▶ _Required work_: Go through the records and give each one again exactly.
=== Begin Enclosure ===
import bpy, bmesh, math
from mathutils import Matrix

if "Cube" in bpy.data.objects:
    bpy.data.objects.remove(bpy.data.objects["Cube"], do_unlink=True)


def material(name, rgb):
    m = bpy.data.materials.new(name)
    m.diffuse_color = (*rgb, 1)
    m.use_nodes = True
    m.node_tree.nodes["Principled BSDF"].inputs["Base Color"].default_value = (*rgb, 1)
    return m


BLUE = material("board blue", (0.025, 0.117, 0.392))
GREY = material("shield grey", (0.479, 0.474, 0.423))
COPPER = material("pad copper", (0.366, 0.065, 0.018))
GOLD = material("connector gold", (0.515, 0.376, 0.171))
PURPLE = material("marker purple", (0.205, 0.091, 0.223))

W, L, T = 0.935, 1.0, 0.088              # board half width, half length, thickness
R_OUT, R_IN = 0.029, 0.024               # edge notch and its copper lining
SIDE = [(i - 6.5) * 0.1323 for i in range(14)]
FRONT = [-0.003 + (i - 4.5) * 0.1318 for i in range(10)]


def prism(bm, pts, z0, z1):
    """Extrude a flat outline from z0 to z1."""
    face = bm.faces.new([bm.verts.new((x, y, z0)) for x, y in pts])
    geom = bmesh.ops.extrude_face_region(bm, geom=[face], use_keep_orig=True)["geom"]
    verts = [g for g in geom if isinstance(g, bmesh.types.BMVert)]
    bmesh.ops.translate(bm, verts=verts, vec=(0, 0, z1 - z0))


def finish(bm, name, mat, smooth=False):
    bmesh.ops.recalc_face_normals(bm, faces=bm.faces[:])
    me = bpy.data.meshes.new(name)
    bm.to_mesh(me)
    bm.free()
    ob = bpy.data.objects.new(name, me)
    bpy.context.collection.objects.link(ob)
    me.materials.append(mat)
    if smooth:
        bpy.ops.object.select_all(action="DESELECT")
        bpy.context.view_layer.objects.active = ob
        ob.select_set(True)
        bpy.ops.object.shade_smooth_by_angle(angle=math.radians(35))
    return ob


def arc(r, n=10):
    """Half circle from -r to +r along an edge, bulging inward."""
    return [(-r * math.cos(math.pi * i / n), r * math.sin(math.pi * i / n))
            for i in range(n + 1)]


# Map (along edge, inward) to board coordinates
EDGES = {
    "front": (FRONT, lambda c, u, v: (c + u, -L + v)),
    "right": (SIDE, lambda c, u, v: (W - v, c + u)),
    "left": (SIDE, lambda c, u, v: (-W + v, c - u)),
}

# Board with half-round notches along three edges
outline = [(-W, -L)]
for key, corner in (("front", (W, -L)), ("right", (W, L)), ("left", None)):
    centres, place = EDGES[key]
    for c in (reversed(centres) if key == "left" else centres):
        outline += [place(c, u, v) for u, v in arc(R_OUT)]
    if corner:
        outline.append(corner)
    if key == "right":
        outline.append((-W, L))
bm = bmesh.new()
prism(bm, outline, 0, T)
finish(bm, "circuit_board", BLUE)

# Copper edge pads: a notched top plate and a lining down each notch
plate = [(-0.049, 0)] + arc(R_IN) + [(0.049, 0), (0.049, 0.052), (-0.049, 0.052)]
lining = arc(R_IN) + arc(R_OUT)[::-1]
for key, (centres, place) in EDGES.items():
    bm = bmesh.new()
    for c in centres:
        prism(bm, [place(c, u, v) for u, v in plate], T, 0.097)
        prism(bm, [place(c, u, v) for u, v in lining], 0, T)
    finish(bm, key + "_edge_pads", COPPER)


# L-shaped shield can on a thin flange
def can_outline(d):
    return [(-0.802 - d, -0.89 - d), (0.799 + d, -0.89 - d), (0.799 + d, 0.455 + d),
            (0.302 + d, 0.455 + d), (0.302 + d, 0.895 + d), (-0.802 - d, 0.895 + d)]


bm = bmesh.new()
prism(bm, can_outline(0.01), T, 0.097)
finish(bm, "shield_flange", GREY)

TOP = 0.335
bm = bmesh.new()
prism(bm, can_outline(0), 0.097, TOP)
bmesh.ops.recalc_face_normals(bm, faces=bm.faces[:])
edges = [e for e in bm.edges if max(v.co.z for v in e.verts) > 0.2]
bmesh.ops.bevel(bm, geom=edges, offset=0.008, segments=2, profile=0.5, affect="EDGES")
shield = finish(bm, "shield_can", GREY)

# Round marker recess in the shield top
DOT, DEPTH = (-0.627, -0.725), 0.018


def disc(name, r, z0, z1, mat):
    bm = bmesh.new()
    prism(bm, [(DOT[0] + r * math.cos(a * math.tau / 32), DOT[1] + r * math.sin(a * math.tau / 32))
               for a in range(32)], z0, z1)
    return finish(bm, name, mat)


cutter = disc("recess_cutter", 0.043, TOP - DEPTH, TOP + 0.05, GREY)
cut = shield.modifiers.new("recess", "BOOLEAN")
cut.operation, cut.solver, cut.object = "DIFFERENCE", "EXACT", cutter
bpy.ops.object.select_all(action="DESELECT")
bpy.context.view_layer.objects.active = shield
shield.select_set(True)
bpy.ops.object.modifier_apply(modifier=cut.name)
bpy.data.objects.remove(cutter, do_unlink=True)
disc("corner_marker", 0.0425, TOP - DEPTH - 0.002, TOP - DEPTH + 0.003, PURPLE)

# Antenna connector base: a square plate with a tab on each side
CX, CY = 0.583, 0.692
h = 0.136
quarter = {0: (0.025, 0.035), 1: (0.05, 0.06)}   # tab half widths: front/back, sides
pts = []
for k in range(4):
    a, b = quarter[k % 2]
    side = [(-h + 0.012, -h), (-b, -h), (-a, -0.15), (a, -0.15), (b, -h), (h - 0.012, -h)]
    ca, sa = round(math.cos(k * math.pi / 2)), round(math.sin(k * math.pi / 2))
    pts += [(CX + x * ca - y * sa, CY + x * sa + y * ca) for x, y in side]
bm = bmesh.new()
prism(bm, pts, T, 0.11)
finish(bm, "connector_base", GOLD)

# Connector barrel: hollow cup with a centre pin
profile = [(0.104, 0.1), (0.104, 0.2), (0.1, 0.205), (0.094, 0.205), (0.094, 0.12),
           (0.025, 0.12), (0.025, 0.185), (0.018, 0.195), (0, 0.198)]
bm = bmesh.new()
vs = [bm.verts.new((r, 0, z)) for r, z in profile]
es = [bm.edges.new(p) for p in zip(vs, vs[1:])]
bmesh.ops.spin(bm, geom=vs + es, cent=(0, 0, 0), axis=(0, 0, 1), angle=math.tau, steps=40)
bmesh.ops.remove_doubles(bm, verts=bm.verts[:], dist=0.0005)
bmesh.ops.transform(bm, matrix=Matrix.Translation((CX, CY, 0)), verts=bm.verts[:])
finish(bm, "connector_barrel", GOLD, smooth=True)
=== End Enclosure ===
▶ _Response_:
import bpy, bmesh, math
from mathutils import Matrix

if "Cube" in bpy.data.objects:
    bpy.data.objects.remove(bpy.data.objects["Cube"], do_unlink=True)


def material(name, rgb):
    m = bpy.data.materials.new(name)
    m.diffuse_color = (*rgb, 1)
    m.use_nodes = True
    m.node_tree.nodes["Principled BSDF"].inputs["Base Color"].default_value = (*rgb, 1)
    return m


BLUE = material("board blue", (0.025, 0.117, 0.392))
GREY = material("shield grey", (0.479, 0.474, 0.423))
COPPER = material("pad copper", (0.366, 0.065, 0.018))
GOLD = material("connector gold", (0.515, 0.376, 0.171))
PURPLE = material("marker purple", (0.205, 0.091, 0.223))

W, L, T = 0.935, 1.0, 0.088              # board half width, half length, thickness
R_OUT, R_IN = 0.029, 0.024               # edge notch and its copper lining
SIDE = [(i - 6.5) * 0.1323 for i in range(14)]
FRONT = [-0.003 + (i - 4.5) * 0.1318 for i in range(10)]


def prism(bm, pts, z0, z1):
    """Extrude a flat outline from z0 to z1."""
    face = bm.faces.new([bm.verts.new((x, y, z0)) for x, y in pts])
    geom = bmesh.ops.extrude_face_region(bm, geom=[face], use_keep_orig=True)["geom"]
    verts = [g for g in geom if isinstance(g, bmesh.types.BMVert)]
    bmesh.ops.translate(bm, verts=verts, vec=(0, 0, z1 - z0))


def finish(bm, name, mat, smooth=False):
    bmesh.ops.recalc_face_normals(bm, faces=bm.faces[:])
    me = bpy.data.meshes.new(name)
    bm.to_mesh(me)
    bm.free()
    ob = bpy.data.objects.new(name, me)
    bpy.context.collection.objects.link(ob)
    me.materials.append(mat)
    if smooth:
        bpy.ops.object.select_all(action="DESELECT")
        bpy.context.view_layer.objects.active = ob
        ob.select_set(True)
        bpy.ops.object.shade_smooth_by_angle(angle=math.radians(35))
    return ob


def arc(r, n=10):
    """Half circle from -r to +r along an edge, bulging inward."""
    return [(-r * math.cos(math.pi * i / n), r * math.sin(math.pi * i / n))
            for i in range(n + 1)]


# Map (along edge, inward) to board coordinates
EDGES = {
    "front": (FRONT, lambda c, u, v: (c + u, -L + v)),
    "right": (SIDE, lambda c, u, v: (W - v, c + u)),
    "left": (SIDE, lambda c, u, v: (-W + v, c - u)),
}

# Board with half-round notches along three edges
outline = [(-W, -L)]
for key, corner in (("front", (W, -L)), ("right", (W, L)), ("left", None)):
    centres, place = EDGES[key]
    for c in (reversed(centres) if key == "left" else centres):
        outline += [place(c, u, v) for u, v in arc(R_OUT)]
    if corner:
        outline.append(corner)
    if key == "right":
        outline.append((-W, L))
bm = bmesh.new()
prism(bm, outline, 0, T)
finish(bm, "circuit_board", BLUE)

# Copper edge pads: a notched top plate and a lining down each notch
plate = [(-0.049, 0)] + arc(R_IN) + [(0.049, 0), (0.049, 0.052), (-0.049, 0.052)]
lining = arc(R_IN) + arc(R_OUT)[::-1]
for key, (centres, place) in EDGES.items():
    bm = bmesh.new()
    for c in centres:
        prism(bm, [place(c, u, v) for u, v in plate], T, 0.097)
        prism(bm, [place(c, u, v) for u, v in lining], 0, T)
    finish(bm, key + "_edge_pads", COPPER)


# L-shaped shield can on a thin flange
def can_outline(d):
    return [(-0.802 - d, -0.89 - d), (0.799 + d, -0.89 - d), (0.799 + d, 0.455 + d),
            (0.302 + d, 0.455 + d), (0.302 + d, 0.895 + d), (-0.802 - d, 0.895 + d)]


bm = bmesh.new()
prism(bm, can_outline(0.01), T, 0.097)
finish(bm, "shield_flange", GREY)

TOP = 0.335
bm = bmesh.new()
prism(bm, can_outline(0), 0.097, TOP)
bmesh.ops.recalc_face_normals(bm, faces=bm.faces[:])
edges = [e for e in bm.edges if max(v.co.z for v in e.verts) > 0.2]
bmesh.ops.bevel(bm, geom=edges, offset=0.008, segments=2, profile=0.5, affect="EDGES")
shield = finish(bm, "shield_can", GREY)

# Round marker recess in the shield top
DOT, DEPTH = (-0.627, -0.725), 0.018


def disc(name, r, z0, z1, mat):
    bm = bmesh.new()
    prism(bm, [(DOT[0] + r * math.cos(a * math.tau / 32), DOT[1] + r * math.sin(a * math.tau / 32))
               for a in range(32)], z0, z1)
    return finish(bm, name, mat)


cutter = disc("recess_cutter", 0.043, TOP - DEPTH, TOP + 0.05, GREY)
cut = shield.modifiers.new("recess", "BOOLEAN")
cut.operation, cut.solver, cut.object = "DIFFERENCE", "EXACT", cutter
bpy.ops.object.select_all(action="DESELECT")
bpy.context.view_layer.objects.active = shield
shield.select_set(True)
bpy.ops.object.modifier_apply(modifier=cut.name)
bpy.data.objects.remove(cutter, do_unlink=True)
disc("corner_marker", 0.0425, TOP - DEPTH - 0.002, TOP - DEPTH + 0.003, PURPLE)

# Antenna connector base: a square plate with a tab on each side
CX, CY = 0.583, 0.692
h = 0.136
quarter = {0: (0.025, 0.035), 1: (0.05, 0.06)}   # tab half widths: front/back, sides
pts = []
for k in range(4):
    a, b = quarter[k % 2]
    side = [(-h + 0.012, -h), (-b, -h), (-a, -0.15), (a, -0.15), (b, -h), (h - 0.012, -h)]
    ca, sa = round(math.cos(k * math.pi / 2)), round(math.sin(k * math.pi / 2))
    pts += [(CX + x * ca - y * sa, CY + x * sa + y * ca) for x, y in side]
bm = bmesh.new()
prism(bm, pts, T, 0.11)
finish(bm, "connector_base", GOLD)

# Connector barrel: hollow cup with a centre pin
profile = [(0.104, 0.1), (0.104, 0.2), (0.1, 0.205), (0.094, 0.205), (0.094, 0.12),
           (0.025, 0.12), (0.025, 0.185), (0.018, 0.195), (0, 0.198)]
bm = bmesh.new()
vs = [bm.verts.new((r, 0, z)) for r, z in profile]
es = [bm.edges.new(p) for p in zip(vs, vs[1:])]
bmesh.ops.spin(bm, geom=vs + es, cent=(0, 0, 0), axis=(0, 0, 1), angle=math.tau, steps=40)
bmesh.ops.remove_doubles(bm, verts=bm.verts[:], dist=0.0005)
bmesh.ops.transform(bm, matrix=Matrix.Translation((CX, CY, 0)), verts=bm.verts[:])
finish(bm, "connector_barrel", GOLD, smooth=True)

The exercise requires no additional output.